Luckily for everyone involved, this is just preseason action, and plenty of the team’s mistakes are fixable problems that can easily be corrected. That said, it would be a crime for me to not bring attention to just what’s going on with the Bengals’ passing attack. The offensive line has justifiably been open to criticism since losing its two biggest stars in the offseason, but there were plenty of problems Saturday with the backfield as well. Across the board this offense needs to get better with pressure by the time Week 1’s game against the Baltimore Ravens rolls around. However, not all was bad, and the Cincinnati run game continues to show some signs of promise.
Ogbuehi’s best block of his career
I watched this play at least four times because I was so impressed with it. The Bengals obviously had this counter trey concept ingrained into their game plan this week, as it was used consistently to great effect.
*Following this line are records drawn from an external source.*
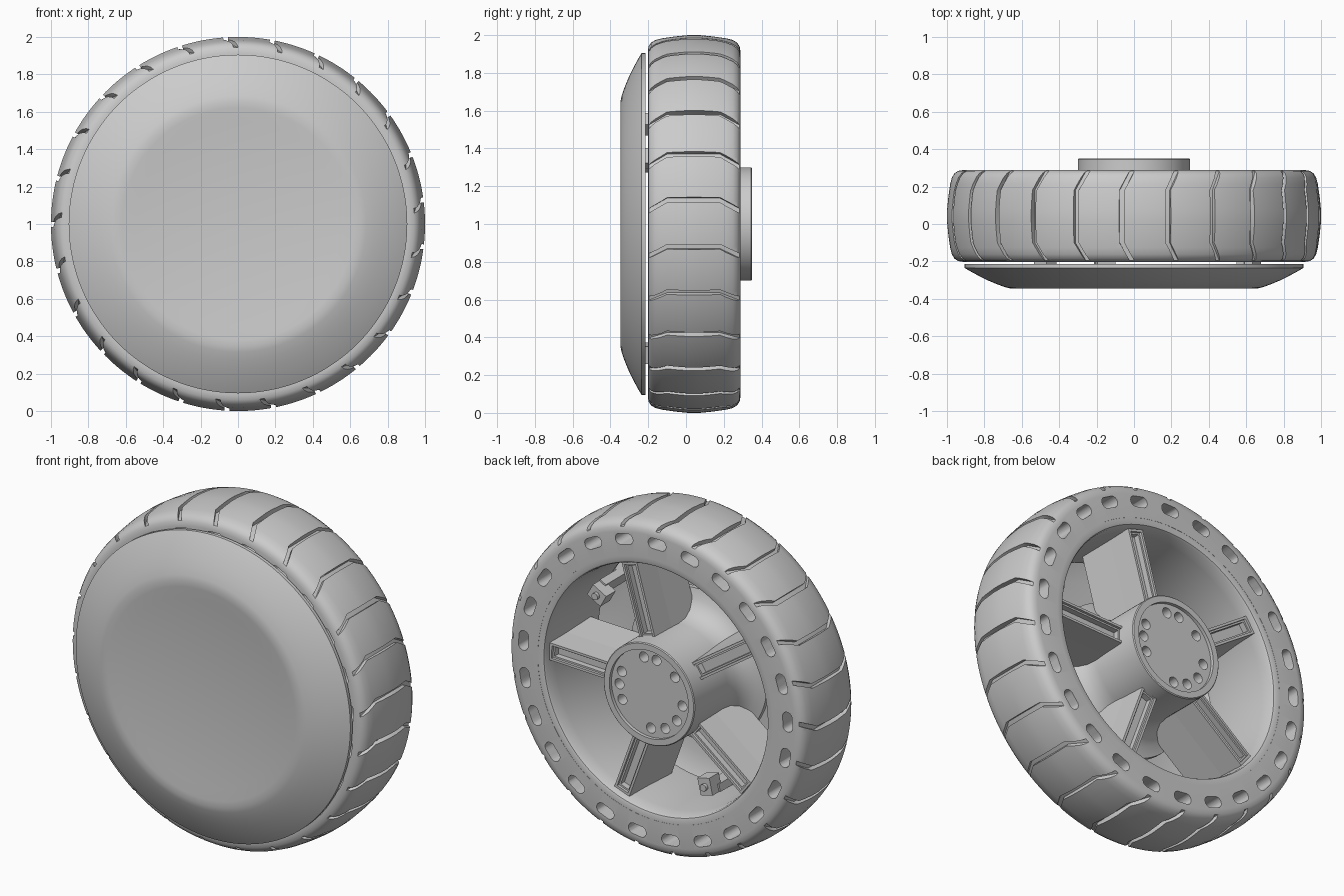
import bpy, bmesh
from math import sin, cos, pi, radians

cube = bpy.data.objects.get("Cube")
if cube:
    bpy.data.objects.remove(cube)

grey = bpy.data.materials.new("light grey")
grey.use_nodes = True
grey.diffuse_color = (0.6, 0.6, 0.6, 1)
grey.node_tree.nodes["Principled BSDF"].inputs["Base Color"].default_value = (0.6, 0.6, 0.6, 1)


def polar(r, deg, y, side=0.0):
    """Point on the wheel: radius, clockwise angle from the top, depth, tangential shift."""
    a = radians(deg)
    return (r * sin(a) + side * cos(a), y, 1 + r * cos(a) - side * sin(a))


def make(name, bm):
    bmesh.ops.remove_doubles(bm, verts=bm.verts, dist=1e-5)
    bmesh.ops.recalc_face_normals(bm, faces=bm.faces)
    mesh = bpy.data.meshes.new(name)
    bm.to_mesh(mesh)
    bm.free()
    mesh.materials.append(grey)
    obj = bpy.data.objects.new(name, mesh)
    bpy.context.collection.objects.link(obj)
    return obj


def loft(bm, rings, closed=False):
    """Skin equal rings of points, capping the ends unless the loft is closed."""
    rows = [[bm.verts.new(p) for p in ring] for ring in rings]
    n = len(rows[0])
    pairs = list(zip(rows, rows[1:]))
    if closed:
        pairs.append((rows[-1], rows[0]))
    for a, b in pairs:
        for i in range(n):
            j = (i + 1) % n
            bm.faces.new((a[i], a[j], b[j], b[i]))
    if not closed:
        return bm.faces.new(rows[0]), bm.faces.new(rows[-1])


def rod(bm, r, deg, radius, y0, y1):
    """Round rod parallel to the axle."""
    x, _, z = polar(r, deg, 0)
    turn = [2 * pi * i / 20 for i in range(20)]
    loft(bm, [[(x + radius * cos(t), y, z + radius * sin(t)) for t in turn] for y in (y0, y1)])


def block(bm, a, r0, r1, w, y0, y1):
    loft(bm, [[polar(r, a, y, s) for r, s in ((r0, -w), (r0, w), (r1, w), (r1, -w))]
              for y in (y0, y1)])


def lathe(name, profile, seg=160):
    bm = bmesh.new()
    loft(bm, [[polar(r, 360 * k / seg, y) for r, y in profile] for k in range(seg)], True)
    bmesh.ops.dissolve_degenerate(bm, edges=bm.edges, dist=1e-6)
    return make(name, bm)


def activate(obj):
    bpy.ops.object.select_all(action='DESELECT')
    obj.select_set(True)
    bpy.context.view_layer.objects.active = obj


def cut(obj, cutter):
    cutter.hide_render = True
    mod = obj.modifiers.new("cut", 'BOOLEAN')
    mod.operation, mod.solver, mod.object = 'DIFFERENCE', 'EXACT', cutter
    activate(obj)
    bpy.ops.object.modifier_apply(modifier=mod.name)
    bpy.data.objects.remove(cutter)


def smooth(obj):
    activate(obj)
    bpy.ops.object.shade_smooth_by_angle(angle=radians(32))


# Tyre body: rounded shoulders and a slight crown, mirrored about its middle
MID, TREADS = 0.043, 25
STEP = 360 / TREADS
half = [(0.775, 0.245), (0.915, 0.245), (0.94, 0.241), (0.96, 0.228),
        (0.974, 0.205), (0.983, 0.17), (0.993, 0.1), (1.0, 0.03)]
tyre = lathe("tyre", [(r, MID + y) for r, y in half] +
             [(r, MID - y) for r, y in reversed(half)], 200)

# Chevron tread grooves
bm = bmesh.new()
for k in range(TREADS):
    rings = []
    for y, shift, floor in ((-0.25, 5, 0.932), (-0.1, 0, 0.965),
                            (0.18, 0, 0.965), (0.34, 5, 0.932)):
        a = -3.8 + STEP * k + shift
        rings.append([polar(r, a + w, y) for r, w in
                      ((floor, -0.75), (floor, 0.75), (1.06, 0.75), (1.06, -0.75))])
    loft(bm, rings)
cut(tyre, make("groove_cutter", bm))

# Rounded slots through the sidewalls
bm = bmesh.new()
for k in range(TREADS):
    outline = []
    for i in range(16):
        t = 2 * pi * (i + 0.5) / 16
        outline.append((0.872 + 0.032 * sin(t), 0.032 * cos(t) + (0.027 if cos(t) > 0 else -0.027)))
    loft(bm, [[polar(r, STEP * k - 0.7, y, s) for r, s in outline] for y in (-0.3, 0.4)])
cut(tyre, make("slot_cutter", bm))
smooth(tyre)

# Rim barrel with a rounded lip
rim = lathe("rim", [(0.775, 0.287), (0.75, 0.287), (0.738, 0.283), (0.732, 0.272),
                    (0.725, 0.2), (0.71, -0.17), (0.715, -0.199), (0.775, -0.199)])
smooth(rim)

# Hub: recessed end face with bolt holes and a flared base
hub = lathe("hub", [(0, 0.33), (0.26, 0.33), (0.26, 0.35), (0.295, 0.35), (0.3, 0.345),
                    (0.3, 0.04), (0.31, -0.02), (0.34, -0.07), (0.39, -0.105),
                    (0.45, -0.12), (0.45, -0.15), (0, -0.15)], 96)
bm = bmesh.new()
for a in (13, 68, 90, 115, 180, 207, 235, 264, 311, 350):
    rod(bm, 0.208, a, 0.03, 0.25, 0.4)
cut(hub, make("bolt_hole_cutter", bm))
smooth(hub)

# Five spokes with a stepped channel along the back
for n in range(5):
    a = 16 + 72 * n
    bm = bmesh.new()
    rings = []
    for y, w in ((-0.11, 0.075), (0.1, 0.058), (0.25, 0.052)):
        rings.append([polar(r, a, y, s) for r, s in
                      ((0.285, -w), (0.285, w), (0.725, w), (0.725, -w))])
    _, top = loft(bm, rings)
    bmesh.ops.recalc_face_normals(bm, faces=bm.faces)
    for thickness, depth in ((0.02, 0.015), (0.014, 0.035)):
        bmesh.ops.inset_region(bm, faces=[top], thickness=thickness)
        top = bmesh.ops.extrude_discrete_faces(bm, faces=[top])["faces"][0]
        bmesh.ops.translate(bm, verts=top.verts, vec=(0, -depth, 0))
    make("spoke_%d" % (n + 1), bm)

# Front cover: bevelled shell with a slightly hollow centre
cover = lathe("front_cover", [(0, -0.312), (0.2, -0.315), (0.4, -0.325), (0.55, -0.337),
                              (0.62, -0.344), (0.655, -0.346), (0.685, -0.339),
                              (0.73, -0.323), (0.78, -0.302), (0.84, -0.272), (0.88, -0.25),
                              (0.905, -0.235), (0.905, -0.215), (0.86, -0.215), (0.82, -0.25),
                              (0.65, -0.315), (0.4, -0.3), (0, -0.288)])
smooth(cover)

# Tabs that hold the cover, two of them with a pinned clip inside the rim
for n, (a, pinned) in enumerate(((61, True), (193, True), (318, False))):
    bm = bmesh.new()
    block(bm, a, 0.67, 0.75, 0.045, -0.3, -0.19)
    if pinned:
        block(bm, a, 0.655, 0.7, 0.05, -0.3, -0.03)
        block(bm, a, 0.6, 0.7, 0.04, -0.06, 0.03)
        rod(bm, 0.65, a, 0.02, 0.02, 0.05)
    make("cover_clip_%d" % (n + 1), bm)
Cedric Ogbuehi followed Clint Boling on the play and both men cleanly finished their blocks in order to give Jeremy Hill room to run. These are the plays Ced needs to bring to the table every week. The guy is getting better each and every week. If you’re one of those people ready to hit the panic button on the former first rounder, I would ease your hand away for a bit - the guy might finally be hitting his stride.
Tra Carson joins the fun
Again, notice the Bengals using a counter look, although this isn’t the same counter trey play as above. This time, the team brings Christian Westerman and the flexed tight end/h-back in order to seal blocks. Carson sells wonderfully with a nice counter step and uses good vision to quickly find a hole. Young backs are sometimes indecisive because in college there’s usually a good hole and a “better” hold to run through. Carson does a great job to take what he can get and make the most out of it. Bursting through the line with great acceleration he doesn’t leave his lineman’s effort in vain as he picked up another first down. The Bengals have a wonderful problem this year with what seems like five backs who are capable of making the roster. Right now if I had to decide I would be keeping Jeremy Hill, Giovani Bernard, Joe Mixon, and Carson, with long time Bengals special team ace Cedric Peerman being the odd man out.
Earlier, I mentioned the Bengals had issues with the Chiefs’ pass rush, but that the issues came from both the line and the backfield. The play above is an issue where the defense fooled Andy Dalton, and Dalton didn’t put his guys in the right protection to help him. Notice at the snap of the ball, the line slides to the left, with fullback Ryan Hewitt helping on the right end of the line. This is because Dalton has the team prepared for heavy left side pressure the Chiefs never bring. Instead, the Chiefs bring pressure right up the middle, and the Bengals don’t have the manpower inside to stop it. Hewitt and Ogbuehi are both left without men to block because they aren’t in the right protection. Dalton simply gets fooled here and he can’t afford to let that happen.
Quarterbacks were largely to blame for the sacks taken against the Chiefs, and Jeff Driskel is no exception. Here Driskel gets adequate protection, although his man on his blindside is beaten wide outside. Driskel did well to diagnose the pressure and roll out, but he held onto the ball for far too long and took a sack. Yes, it’s third down so you can argue he’s trying to pick up the first and what’s the point if he loses some yardage, but NFL coaches will tell you to pick your battles and fight another down. Particularly in a 30-12 deficit of a Week 2 preseason game, your coach is more concerned about your health than you picking up a double sticks first down in a lost game. For all the things Driskel did right last week, this is just a sign of how much he still has to learn as an NFL quarterback.
A Bengal Bailout
This is an example of Dalton escaping pressure to extend a play, and it’s likely something he’s going to have to do a lot this season with a retooled offensive front. Both Ogbuehi and Jake Fisher are beaten around the edge and Dalton waited for the last possible second before the pocket collapsed to roll out and hit an open man. By no means were Ogbuehi and Fisher’s performances the worst lineman effort of the night (that would go to Andre Smith who gave up a sack so horrible I didn’t want any of you to relive it, so I didn’t show it). But, as the young tackles progress, their quarterback is going to continue to have to help them and make plays that veteran quarterbacks with more capable lines don’t have to worry about.